Document images with source code:

________________________

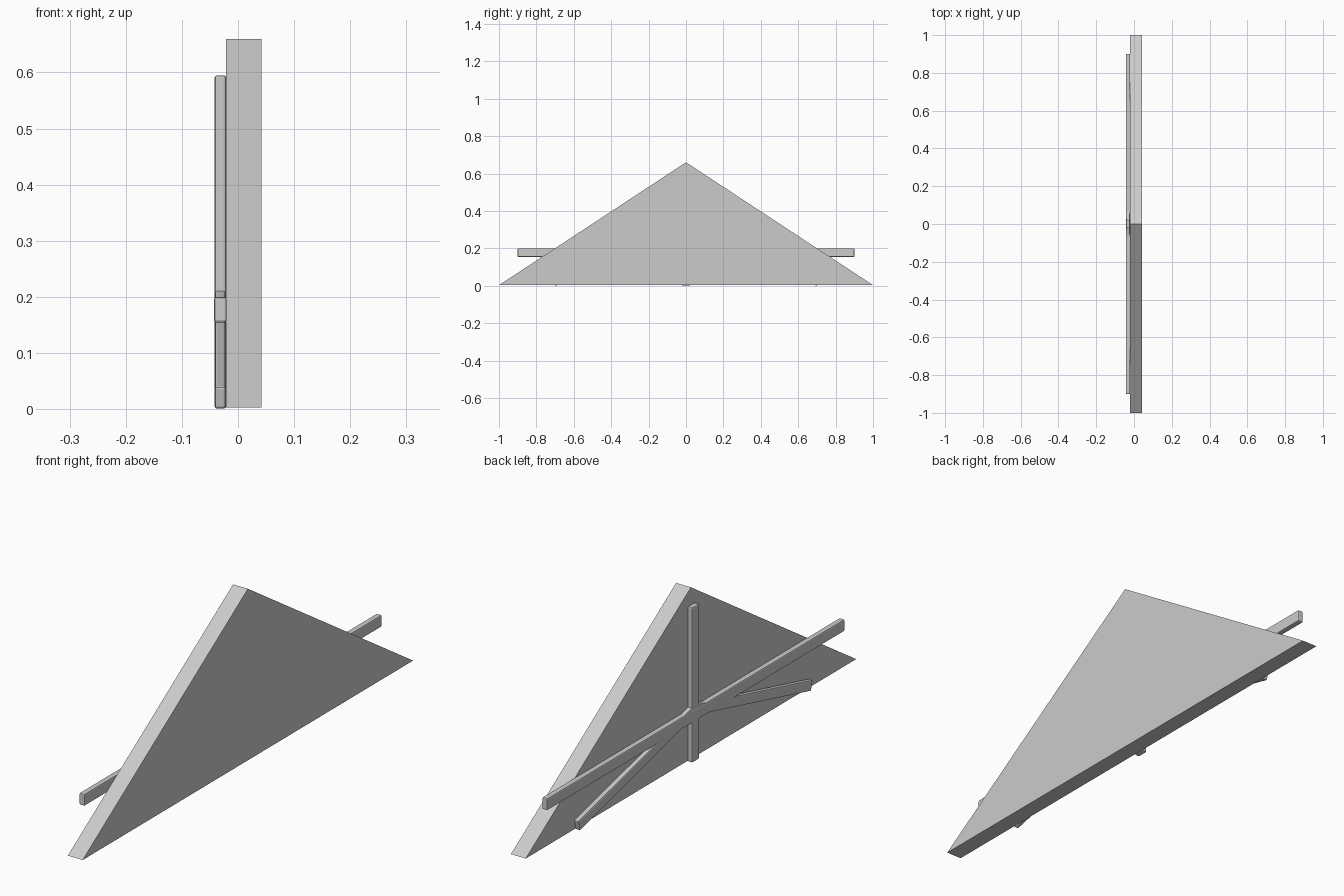
import bpy, bmesh, math
from mathutils import Matrix, Vector

if "Cube" in bpy.data.objects:
    bpy.data.objects.remove(bpy.data.objects["Cube"])


def finish(bm, name):
    bmesh.ops.recalc_face_normals(bm, faces=bm.faces)
    me = bpy.data.meshes.new(name)
    bm.to_mesh(me)
    bm.free()
    ob = bpy.data.objects.new(name, me)
    bpy.context.collection.objects.link(ob)
    return ob


def beam(name, a, b, height, depth, x=-0.0315):
    """Bevelled timber running between two (y, z) points."""
    a, b = Vector((x, *a)), Vector((x, *b))
    d = b - a
    bm = bmesh.new()
    bmesh.ops.create_cube(bm, size=1, matrix=Matrix.Diagonal((depth, d.length, height, 1)))
    bmesh.ops.bevel(bm, geom=bm.edges[:], offset=0.004, segments=2, profile=0.5, affect='EDGES')
    ob = finish(bm, name)
    ob.location = (a + b) / 2
    ob.rotation_euler.x = math.atan2(d.z, d.y)
    return ob


# triangular gable panel
bm = bmesh.new()
tri = bm.faces.new([bm.verts.new((-0.021, y, z)) for y, z in ((-1, 0.003), (1, 0.003), (0, 0.66))])
ext = bmesh.ops.extrude_face_region(bm, geom=[tri], use_keep_orig=True)
bmesh.ops.translate(bm, vec=(0.063, 0, 0), verts=[v for v in ext['geom'] if isinstance(v, bmesh.types.BMVert)])
finish(bm, "gable_panel")

# timber frame on the -x face
beam("king_post", (0, 0.001), (0, 0.595), 0.043, 0.020)
beam("cross_beam", (-0.9, 0.177), (0.9, 0.177), 0.045, 0.022)
for side, name in ((1, "brace_back"), (-1, "brace_front")):
    beam(name, (0, 0.195), (side * 0.705, 0.02), 0.040, 0.019)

________________________

What to do:
The answer must be a single number: the count of lines in the data that contain the word "bmesh".

Answer section:
8